Paul Krassner is the editor of The Realist. His books include: <a

More articles by:

CounterPunch Magazine

minimag-edit

bernie-the-sandernistas-cover-344x550

zen economics

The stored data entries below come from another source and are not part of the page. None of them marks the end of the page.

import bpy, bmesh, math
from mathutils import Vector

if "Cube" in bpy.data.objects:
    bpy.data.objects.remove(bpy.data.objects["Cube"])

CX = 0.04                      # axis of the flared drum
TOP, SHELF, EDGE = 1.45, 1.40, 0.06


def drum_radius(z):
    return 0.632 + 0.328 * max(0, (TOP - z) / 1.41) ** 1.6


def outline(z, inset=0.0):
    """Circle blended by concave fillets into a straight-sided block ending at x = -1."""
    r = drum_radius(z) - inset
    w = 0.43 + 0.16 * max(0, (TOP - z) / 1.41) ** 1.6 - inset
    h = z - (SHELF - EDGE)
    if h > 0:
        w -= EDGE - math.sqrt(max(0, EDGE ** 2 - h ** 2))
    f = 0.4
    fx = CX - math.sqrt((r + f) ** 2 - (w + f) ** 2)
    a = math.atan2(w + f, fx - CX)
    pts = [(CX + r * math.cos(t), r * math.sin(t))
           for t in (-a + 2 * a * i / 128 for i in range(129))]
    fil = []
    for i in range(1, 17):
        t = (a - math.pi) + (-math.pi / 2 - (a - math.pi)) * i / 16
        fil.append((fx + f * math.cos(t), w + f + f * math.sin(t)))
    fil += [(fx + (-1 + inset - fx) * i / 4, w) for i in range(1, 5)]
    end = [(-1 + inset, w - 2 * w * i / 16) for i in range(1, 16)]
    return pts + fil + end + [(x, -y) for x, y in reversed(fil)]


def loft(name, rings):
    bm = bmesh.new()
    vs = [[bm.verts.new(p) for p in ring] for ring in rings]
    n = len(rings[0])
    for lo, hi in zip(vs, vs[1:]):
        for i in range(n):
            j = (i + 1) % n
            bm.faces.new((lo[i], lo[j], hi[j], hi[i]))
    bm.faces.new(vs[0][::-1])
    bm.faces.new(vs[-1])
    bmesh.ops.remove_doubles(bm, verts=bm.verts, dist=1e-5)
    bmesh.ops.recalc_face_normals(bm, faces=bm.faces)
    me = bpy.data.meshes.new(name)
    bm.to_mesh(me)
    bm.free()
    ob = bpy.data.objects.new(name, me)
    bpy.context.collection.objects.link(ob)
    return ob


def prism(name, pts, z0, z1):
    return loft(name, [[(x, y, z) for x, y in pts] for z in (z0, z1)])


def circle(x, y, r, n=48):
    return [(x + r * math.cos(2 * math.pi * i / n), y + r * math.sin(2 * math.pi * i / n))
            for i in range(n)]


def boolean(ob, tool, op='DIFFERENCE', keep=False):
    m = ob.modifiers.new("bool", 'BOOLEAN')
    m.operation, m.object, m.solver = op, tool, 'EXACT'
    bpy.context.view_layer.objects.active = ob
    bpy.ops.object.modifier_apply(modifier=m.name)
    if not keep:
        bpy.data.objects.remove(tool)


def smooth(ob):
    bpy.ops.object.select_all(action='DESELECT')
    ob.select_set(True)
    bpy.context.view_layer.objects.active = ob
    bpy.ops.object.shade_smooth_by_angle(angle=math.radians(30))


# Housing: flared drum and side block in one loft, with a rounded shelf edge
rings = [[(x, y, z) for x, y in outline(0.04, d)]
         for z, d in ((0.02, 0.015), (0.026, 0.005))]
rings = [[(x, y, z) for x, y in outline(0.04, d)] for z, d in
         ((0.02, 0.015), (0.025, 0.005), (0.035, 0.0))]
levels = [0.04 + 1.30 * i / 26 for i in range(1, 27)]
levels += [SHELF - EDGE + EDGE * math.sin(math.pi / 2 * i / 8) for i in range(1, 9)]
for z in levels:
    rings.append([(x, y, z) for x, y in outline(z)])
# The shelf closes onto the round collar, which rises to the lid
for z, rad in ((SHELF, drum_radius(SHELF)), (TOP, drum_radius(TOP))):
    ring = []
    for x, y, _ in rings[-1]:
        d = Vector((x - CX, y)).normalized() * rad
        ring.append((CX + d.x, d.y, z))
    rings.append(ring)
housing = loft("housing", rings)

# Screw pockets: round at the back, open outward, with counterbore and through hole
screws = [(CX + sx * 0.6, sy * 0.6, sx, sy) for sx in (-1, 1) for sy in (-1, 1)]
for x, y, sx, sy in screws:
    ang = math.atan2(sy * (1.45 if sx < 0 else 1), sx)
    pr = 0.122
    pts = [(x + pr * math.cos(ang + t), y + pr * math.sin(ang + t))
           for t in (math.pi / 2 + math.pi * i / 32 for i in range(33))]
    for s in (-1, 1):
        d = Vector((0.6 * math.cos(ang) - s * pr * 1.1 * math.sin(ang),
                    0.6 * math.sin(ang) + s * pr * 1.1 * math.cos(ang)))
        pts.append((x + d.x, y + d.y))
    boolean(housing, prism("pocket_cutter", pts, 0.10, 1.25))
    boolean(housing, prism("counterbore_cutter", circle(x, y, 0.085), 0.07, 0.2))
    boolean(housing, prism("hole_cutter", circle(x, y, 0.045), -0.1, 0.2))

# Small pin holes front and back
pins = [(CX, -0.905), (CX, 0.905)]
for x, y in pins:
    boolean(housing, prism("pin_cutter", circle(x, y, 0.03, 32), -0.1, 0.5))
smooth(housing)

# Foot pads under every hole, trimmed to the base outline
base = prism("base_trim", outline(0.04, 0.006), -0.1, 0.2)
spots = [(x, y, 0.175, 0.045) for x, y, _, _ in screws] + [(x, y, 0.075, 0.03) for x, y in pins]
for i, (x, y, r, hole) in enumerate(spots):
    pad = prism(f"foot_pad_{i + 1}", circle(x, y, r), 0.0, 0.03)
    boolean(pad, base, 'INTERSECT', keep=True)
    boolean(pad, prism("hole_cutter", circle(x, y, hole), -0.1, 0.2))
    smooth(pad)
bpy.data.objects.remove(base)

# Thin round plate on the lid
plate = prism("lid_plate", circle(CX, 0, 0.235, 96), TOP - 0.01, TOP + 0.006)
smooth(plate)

Weekend Edition
April 28, 2017
Friday - Sunday
Paul Street
Slandering Populism: a Chilling Media Habit
Andrew Levine
Why I Fear and Loathe Trump Even More Now Than On Election Day
Jeffrey St. Clair
Mountain of Tears: the Vanishing Glaciers of the Pacific Northwest
Philippe Marlière
The Neoliberal or the Fascist? What Should French Progressives Do?
Conn Hallinan
America’s New Nuclear Missile Endangers the World
Peter Linebaugh
Omnia Sunt Communia: May Day 2017
Vijay Prashad
Reckless in the White House
Brian Cloughley
Who Benefits From Prolonged Warfare?
Kathy Kelly
The Shame of Killing Innocent People
Ron Jacobs
Hate Speech as Free Speech: How Does That Work, Exactly?
Andre Vltchek
Middle Eastern Surgeon Speaks About “Ecology of War”
Matt Rubenstein
Which Witch Hunt? Liberal Disanalogies
Sami Awad - Yoav Litvin - Rabbi Lynn Gottlieb
Never Give Up: Nonviolent Civilian Resistance, Healing and Active Hope in the Holyland
Pete Dolack
Tribunal Finds Monsanto an Abuser of Human Rights and Environment
Christopher Ketcham
The Coyote Hunt
Mike Whitney
Putin’s New World Order
Ramzy Baroud
Palestinian, Jewish Voices Must Jointly Challenge Israel’s Past
Ralph Nader
Trump’s 100 Days of Rage and Rapacity
Harvey Wasserman
Marine Le Pen Is a Fascist—Not a ‘Right-Wing Populist,’ Which Is a Contradiction in Terms
William Hawes
World War Whatever
John Stanton
War With North Korea: No Joke
Jim Goodman
NAFTA Needs to be Replaced, Not Renegotiated
Murray Dobbin
What is the Antidote to Trumpism?
Louis Proyect
Left Power in an Age of Capitalist Decay
Medea Benjamin
Women Beware: Saudi Arabia Charged with Shaping Global Standards for Women’s Equality
Rev. William Alberts
Selling Spiritual Care
Peter Lee
Invasion of the Pretty People, Kamala Harris Edition
Cal Winslow
A Special Obscenity: “Guernica” Today
Binoy Kampmark
Turkey’s Kurdish Agenda
Guillermo R. Gil
The Senator Visits Río Piedras
Jeff Mackler
Mumia Abu-Jamal Fights for a New Trial and Freedom 
Cesar Chelala
The Responsibility of Rich Countries in Yemen’s Crisis
Leslie Watson Malachi
Women’s Health is on the Chopping Block, Again
Basav Sen
The Coal Industry is a Job Killer
Judith Bello
Rojava, a Popular Imperial Project
Robert Koehler
A Public Plan for Peace
Sam Pizzigati
The Insider Who Blew the Whistle on Corporate Greed
Nyla Ali Khan
There Has to be a Way Out of the Labyrinth
Michael J. Sainato
Trump Scales Back Antiquities Act, Which Helped to Create National Parks
Stu Harrison
Under Duterte, Filipino Youth Struggle for Real Change
Martin Billheimer
Balm for Goat’s Milk
Stephen Martin
Spooky Cookies and Algorithmic Steps Dystopian
Michael Doliner
Thank You Note
Charles R. Larson
Review: Gregor Hens’ “Nicotine”
David Yearsley
Handel’s Executioner
FacebookTwitterGoogle+RedditEmail